Work item. When you reach the line with "for i in range(steps" in the data below, begin printing lines exactly, and stop once the line with "count = steps + 1" has been printed.

----- Material for this exercise -----

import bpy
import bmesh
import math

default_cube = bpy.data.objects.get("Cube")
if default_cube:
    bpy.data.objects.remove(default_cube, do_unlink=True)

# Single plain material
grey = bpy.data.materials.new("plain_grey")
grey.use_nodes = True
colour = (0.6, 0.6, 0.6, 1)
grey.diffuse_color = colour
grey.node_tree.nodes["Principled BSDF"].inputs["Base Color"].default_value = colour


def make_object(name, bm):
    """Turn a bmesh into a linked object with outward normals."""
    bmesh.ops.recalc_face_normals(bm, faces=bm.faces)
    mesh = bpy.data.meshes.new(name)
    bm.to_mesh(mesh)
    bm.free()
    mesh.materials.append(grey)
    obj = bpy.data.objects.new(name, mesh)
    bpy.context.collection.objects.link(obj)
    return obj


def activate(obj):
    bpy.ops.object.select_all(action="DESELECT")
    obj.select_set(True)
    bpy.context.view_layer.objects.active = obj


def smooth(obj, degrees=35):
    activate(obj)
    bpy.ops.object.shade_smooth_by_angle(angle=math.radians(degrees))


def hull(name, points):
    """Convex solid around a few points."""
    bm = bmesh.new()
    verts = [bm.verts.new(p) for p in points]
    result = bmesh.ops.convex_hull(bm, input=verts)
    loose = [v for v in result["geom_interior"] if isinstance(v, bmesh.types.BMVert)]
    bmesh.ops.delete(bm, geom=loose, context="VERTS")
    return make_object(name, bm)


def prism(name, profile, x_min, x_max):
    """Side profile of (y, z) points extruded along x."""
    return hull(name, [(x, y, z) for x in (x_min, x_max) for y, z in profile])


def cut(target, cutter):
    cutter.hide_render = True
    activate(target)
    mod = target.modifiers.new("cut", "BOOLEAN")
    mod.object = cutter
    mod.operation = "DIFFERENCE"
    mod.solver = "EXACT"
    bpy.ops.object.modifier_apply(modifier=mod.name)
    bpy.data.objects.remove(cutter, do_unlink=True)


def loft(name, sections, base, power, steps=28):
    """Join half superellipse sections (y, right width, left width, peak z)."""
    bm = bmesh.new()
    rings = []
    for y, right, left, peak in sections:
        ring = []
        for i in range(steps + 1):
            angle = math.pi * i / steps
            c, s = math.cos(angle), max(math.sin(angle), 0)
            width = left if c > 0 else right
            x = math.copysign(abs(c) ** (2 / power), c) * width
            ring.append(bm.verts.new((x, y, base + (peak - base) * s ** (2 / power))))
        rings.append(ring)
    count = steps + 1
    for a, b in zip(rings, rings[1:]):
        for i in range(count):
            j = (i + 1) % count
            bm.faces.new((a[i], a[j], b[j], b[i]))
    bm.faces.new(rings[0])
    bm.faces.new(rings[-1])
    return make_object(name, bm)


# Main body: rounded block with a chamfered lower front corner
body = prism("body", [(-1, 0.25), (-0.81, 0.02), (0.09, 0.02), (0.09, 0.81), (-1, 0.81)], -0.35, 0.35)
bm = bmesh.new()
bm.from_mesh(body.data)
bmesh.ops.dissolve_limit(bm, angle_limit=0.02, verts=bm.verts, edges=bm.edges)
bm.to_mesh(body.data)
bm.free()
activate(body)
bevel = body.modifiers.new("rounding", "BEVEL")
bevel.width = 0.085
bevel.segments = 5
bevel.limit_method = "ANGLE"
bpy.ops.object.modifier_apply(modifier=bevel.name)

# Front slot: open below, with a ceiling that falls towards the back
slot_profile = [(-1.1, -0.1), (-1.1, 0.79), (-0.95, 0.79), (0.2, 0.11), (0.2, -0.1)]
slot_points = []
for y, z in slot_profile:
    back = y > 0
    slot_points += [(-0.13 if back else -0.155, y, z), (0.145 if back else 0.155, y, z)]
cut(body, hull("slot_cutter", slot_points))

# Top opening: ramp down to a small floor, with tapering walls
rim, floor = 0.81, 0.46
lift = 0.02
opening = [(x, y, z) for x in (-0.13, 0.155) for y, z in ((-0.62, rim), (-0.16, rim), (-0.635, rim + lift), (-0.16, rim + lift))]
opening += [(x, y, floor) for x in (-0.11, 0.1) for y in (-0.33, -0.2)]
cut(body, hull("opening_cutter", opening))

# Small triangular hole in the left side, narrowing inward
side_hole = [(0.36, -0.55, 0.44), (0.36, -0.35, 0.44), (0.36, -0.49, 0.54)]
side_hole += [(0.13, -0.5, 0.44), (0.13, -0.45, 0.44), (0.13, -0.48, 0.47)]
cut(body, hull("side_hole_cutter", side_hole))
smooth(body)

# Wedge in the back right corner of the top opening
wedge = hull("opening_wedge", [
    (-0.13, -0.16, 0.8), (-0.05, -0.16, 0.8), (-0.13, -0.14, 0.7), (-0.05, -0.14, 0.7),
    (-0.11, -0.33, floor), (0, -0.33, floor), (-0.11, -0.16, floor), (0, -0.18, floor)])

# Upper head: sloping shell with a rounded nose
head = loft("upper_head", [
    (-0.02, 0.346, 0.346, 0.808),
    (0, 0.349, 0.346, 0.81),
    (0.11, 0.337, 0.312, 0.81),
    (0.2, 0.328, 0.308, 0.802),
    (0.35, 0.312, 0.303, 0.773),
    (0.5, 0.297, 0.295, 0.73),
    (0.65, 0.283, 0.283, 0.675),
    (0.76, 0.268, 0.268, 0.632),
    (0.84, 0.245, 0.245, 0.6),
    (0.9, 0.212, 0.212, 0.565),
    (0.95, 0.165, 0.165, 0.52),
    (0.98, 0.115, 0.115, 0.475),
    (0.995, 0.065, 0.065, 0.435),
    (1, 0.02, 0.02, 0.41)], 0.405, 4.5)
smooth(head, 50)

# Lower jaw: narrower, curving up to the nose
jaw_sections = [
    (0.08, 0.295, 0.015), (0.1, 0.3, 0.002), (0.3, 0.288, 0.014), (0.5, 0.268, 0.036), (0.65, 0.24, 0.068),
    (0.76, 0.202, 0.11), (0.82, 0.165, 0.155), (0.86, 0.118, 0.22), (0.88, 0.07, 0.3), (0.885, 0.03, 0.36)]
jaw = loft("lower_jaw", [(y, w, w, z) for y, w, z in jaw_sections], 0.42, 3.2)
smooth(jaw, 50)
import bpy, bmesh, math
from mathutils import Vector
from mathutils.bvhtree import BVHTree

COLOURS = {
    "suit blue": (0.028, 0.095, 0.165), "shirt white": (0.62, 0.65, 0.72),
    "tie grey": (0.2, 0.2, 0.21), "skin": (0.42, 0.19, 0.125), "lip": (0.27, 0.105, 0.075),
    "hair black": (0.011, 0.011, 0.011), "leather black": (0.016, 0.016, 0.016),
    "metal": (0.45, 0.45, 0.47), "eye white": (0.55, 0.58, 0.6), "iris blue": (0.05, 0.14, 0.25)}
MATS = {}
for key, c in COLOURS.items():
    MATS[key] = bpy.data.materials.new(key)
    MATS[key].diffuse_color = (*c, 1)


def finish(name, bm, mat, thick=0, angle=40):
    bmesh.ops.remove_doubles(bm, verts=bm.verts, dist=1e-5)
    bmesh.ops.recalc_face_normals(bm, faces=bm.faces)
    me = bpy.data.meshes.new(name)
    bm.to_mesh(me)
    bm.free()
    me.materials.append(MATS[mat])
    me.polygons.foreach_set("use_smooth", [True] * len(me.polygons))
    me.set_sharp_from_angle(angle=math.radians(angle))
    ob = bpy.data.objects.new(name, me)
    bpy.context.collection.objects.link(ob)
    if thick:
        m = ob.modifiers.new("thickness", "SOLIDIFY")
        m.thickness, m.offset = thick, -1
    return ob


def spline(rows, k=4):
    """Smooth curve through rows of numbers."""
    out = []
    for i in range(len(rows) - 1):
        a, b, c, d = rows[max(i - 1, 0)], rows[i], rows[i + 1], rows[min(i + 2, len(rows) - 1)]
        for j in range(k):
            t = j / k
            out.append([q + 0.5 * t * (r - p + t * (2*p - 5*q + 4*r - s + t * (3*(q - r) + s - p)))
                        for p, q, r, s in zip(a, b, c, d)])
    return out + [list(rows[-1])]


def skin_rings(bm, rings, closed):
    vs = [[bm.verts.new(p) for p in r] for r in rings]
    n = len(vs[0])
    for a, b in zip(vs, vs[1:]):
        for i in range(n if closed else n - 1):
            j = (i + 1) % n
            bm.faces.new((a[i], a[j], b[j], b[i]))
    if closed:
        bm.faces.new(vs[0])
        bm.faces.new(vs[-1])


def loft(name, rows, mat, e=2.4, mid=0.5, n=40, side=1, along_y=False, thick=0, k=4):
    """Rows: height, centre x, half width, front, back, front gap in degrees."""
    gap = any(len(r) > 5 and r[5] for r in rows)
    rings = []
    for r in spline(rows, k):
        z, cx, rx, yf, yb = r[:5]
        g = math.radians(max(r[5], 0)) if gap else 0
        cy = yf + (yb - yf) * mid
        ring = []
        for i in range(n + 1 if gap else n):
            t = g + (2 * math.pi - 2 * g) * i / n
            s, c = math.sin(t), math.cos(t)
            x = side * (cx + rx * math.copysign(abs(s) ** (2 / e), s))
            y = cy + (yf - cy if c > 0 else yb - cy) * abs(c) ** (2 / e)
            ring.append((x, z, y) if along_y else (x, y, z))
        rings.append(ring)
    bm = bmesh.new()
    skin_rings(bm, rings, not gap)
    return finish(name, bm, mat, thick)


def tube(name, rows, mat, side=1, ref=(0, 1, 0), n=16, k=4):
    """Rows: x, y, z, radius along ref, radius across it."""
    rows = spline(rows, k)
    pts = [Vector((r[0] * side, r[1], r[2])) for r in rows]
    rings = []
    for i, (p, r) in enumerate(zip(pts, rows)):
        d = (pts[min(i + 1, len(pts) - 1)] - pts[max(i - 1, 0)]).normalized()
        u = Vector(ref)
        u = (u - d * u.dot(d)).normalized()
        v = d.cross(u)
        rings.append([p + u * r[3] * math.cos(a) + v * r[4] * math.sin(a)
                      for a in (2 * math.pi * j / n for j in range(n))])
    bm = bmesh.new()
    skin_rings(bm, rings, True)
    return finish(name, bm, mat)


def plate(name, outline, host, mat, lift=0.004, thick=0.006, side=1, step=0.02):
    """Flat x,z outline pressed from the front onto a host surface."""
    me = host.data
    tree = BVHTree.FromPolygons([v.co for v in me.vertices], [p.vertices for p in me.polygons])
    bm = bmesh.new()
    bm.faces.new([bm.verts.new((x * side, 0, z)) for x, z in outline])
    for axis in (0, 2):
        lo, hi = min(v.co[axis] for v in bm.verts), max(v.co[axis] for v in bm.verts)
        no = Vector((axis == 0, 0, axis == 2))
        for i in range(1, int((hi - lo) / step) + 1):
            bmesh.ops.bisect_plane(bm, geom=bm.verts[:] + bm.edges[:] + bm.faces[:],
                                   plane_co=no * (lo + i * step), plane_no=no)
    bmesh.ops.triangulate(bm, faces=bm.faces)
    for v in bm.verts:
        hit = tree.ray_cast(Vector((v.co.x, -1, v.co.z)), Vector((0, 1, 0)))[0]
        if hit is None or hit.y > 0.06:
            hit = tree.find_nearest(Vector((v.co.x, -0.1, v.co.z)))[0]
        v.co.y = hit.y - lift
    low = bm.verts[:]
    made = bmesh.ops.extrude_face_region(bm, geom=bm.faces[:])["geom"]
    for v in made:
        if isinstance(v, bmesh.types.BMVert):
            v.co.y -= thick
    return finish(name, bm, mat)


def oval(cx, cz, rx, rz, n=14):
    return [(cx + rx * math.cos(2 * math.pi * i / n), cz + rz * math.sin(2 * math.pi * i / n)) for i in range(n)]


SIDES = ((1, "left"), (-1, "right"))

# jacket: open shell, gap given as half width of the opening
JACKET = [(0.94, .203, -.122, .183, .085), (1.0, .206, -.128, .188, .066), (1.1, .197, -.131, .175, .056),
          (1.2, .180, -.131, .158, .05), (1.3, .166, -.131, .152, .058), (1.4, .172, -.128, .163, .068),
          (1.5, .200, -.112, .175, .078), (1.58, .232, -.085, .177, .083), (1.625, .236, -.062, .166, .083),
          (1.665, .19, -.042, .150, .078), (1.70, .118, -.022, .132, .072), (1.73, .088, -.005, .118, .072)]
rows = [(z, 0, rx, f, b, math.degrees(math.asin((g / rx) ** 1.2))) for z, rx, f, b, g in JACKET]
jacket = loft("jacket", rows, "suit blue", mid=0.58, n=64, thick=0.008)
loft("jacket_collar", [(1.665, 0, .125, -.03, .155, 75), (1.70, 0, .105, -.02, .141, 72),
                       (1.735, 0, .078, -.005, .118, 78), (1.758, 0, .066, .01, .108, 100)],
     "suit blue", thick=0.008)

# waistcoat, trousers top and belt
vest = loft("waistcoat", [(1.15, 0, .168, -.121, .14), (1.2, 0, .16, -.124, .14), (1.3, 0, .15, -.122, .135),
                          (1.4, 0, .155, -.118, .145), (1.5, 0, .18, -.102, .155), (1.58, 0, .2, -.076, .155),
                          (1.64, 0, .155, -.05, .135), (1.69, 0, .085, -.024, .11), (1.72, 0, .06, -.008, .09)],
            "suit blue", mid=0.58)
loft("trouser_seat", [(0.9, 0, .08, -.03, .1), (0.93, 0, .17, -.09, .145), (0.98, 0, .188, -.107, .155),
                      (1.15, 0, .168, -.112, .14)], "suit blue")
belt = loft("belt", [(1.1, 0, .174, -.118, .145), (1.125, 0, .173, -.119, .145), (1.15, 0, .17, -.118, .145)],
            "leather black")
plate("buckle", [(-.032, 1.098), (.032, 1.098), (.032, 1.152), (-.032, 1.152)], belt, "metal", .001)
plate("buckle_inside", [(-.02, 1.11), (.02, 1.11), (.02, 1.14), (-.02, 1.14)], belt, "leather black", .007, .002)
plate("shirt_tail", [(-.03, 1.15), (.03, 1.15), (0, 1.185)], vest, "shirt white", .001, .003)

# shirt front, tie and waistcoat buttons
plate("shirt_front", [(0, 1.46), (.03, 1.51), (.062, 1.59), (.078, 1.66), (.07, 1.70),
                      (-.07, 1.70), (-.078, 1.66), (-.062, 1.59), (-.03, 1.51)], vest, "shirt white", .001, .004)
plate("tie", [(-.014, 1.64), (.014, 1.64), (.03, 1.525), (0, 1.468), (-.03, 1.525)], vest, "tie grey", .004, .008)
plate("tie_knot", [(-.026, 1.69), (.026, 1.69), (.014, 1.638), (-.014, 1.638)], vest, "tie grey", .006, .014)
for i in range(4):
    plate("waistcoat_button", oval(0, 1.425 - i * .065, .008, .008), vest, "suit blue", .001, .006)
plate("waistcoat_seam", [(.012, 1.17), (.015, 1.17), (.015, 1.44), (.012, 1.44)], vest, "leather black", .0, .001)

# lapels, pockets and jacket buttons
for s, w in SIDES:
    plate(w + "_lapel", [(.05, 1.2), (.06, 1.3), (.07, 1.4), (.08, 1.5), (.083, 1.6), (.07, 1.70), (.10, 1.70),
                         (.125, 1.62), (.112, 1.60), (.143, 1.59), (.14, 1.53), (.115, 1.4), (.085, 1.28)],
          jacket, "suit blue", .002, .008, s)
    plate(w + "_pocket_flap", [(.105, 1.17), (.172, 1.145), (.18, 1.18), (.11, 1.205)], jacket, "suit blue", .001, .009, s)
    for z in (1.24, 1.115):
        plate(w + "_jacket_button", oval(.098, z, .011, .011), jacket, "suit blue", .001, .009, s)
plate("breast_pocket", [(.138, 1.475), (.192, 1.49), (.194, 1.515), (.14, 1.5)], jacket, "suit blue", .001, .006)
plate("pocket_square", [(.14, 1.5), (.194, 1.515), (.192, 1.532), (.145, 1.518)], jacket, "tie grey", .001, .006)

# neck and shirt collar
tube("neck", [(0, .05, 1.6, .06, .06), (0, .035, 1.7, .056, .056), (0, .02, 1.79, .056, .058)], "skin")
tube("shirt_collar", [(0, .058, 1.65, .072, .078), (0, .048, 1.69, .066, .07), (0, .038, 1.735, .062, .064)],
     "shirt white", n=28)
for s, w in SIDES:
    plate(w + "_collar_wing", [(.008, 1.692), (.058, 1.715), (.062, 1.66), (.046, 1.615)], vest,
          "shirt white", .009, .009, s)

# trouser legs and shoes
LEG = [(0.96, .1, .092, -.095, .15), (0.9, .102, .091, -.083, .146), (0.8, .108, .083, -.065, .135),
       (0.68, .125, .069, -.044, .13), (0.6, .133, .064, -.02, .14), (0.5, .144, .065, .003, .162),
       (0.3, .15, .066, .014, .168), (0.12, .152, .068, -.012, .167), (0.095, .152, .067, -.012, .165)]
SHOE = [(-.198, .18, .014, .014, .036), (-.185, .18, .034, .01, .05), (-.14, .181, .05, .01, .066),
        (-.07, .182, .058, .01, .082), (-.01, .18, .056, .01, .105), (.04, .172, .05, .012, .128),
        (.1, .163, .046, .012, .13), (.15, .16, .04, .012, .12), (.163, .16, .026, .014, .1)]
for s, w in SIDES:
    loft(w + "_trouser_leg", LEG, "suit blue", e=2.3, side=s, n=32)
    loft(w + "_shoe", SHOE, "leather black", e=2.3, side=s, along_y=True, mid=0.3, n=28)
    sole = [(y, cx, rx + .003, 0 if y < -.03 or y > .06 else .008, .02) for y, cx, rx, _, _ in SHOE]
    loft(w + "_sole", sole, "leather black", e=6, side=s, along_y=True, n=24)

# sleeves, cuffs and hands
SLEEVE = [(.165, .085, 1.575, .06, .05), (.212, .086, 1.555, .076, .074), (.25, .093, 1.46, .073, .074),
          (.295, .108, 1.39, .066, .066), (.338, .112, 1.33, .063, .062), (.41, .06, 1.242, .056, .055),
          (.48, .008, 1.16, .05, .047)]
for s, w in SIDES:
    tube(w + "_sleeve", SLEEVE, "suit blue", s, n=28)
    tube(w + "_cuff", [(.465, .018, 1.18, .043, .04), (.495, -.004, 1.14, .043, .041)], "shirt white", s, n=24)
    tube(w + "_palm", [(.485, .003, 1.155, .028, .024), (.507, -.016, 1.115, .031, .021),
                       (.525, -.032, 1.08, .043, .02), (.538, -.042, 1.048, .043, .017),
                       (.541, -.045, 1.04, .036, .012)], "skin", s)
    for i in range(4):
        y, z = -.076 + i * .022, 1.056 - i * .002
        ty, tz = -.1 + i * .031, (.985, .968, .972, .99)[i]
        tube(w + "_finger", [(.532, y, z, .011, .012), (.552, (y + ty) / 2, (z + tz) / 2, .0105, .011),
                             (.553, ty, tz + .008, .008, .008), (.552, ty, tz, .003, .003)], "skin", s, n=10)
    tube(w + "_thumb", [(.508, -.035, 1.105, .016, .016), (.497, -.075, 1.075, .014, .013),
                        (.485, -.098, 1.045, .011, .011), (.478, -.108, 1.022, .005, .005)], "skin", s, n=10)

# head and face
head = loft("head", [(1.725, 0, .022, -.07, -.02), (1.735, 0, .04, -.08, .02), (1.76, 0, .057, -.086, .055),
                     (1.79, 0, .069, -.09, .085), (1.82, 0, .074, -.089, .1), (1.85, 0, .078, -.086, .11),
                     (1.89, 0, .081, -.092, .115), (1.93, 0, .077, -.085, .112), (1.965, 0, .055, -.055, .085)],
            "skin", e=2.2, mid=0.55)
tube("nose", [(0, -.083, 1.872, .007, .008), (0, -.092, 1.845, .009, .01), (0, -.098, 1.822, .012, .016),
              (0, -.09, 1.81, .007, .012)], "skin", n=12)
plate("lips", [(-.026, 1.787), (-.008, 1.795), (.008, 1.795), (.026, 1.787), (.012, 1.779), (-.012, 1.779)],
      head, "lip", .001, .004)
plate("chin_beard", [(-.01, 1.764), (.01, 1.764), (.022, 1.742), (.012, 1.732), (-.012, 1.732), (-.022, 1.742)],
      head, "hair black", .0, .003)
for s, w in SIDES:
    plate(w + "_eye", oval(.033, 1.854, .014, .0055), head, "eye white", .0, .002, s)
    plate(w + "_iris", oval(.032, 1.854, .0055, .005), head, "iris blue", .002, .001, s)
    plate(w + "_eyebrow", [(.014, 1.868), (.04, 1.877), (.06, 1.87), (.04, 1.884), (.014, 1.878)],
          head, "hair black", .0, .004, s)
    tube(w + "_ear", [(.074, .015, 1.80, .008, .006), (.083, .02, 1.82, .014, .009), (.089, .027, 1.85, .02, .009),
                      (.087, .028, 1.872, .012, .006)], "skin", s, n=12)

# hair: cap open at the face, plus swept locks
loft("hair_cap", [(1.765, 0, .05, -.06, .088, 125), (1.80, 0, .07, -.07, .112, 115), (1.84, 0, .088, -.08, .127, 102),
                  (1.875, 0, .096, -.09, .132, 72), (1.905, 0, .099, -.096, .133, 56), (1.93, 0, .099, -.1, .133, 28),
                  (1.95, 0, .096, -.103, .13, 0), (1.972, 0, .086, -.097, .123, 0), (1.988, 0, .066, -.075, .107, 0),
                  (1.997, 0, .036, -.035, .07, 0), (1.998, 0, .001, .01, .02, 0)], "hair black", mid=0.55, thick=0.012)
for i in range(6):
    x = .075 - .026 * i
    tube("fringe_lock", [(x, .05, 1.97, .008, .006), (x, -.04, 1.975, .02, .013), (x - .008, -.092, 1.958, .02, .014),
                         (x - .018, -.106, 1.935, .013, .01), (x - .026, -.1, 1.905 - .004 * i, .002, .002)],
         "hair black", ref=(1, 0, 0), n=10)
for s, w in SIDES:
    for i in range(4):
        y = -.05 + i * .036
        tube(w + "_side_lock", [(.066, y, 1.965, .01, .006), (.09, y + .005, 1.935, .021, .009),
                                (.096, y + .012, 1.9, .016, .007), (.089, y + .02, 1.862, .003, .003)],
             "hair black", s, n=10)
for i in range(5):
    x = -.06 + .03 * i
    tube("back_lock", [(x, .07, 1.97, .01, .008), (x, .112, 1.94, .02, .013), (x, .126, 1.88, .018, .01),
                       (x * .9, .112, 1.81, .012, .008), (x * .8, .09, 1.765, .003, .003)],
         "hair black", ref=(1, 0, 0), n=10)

-----

Answer.
        for i in range(steps + 1):
            angle = math.pi * i / steps
            c, s = math.cos(angle), max(math.sin(angle), 0)
            width = left if c > 0 else right
            x = math.copysign(abs(c) ** (2 / power), c) * width
            ring.append(bm.verts.new((x, y, base + (peak - base) * s ** (2 / power))))
        rings.append(ring)
    count = steps + 1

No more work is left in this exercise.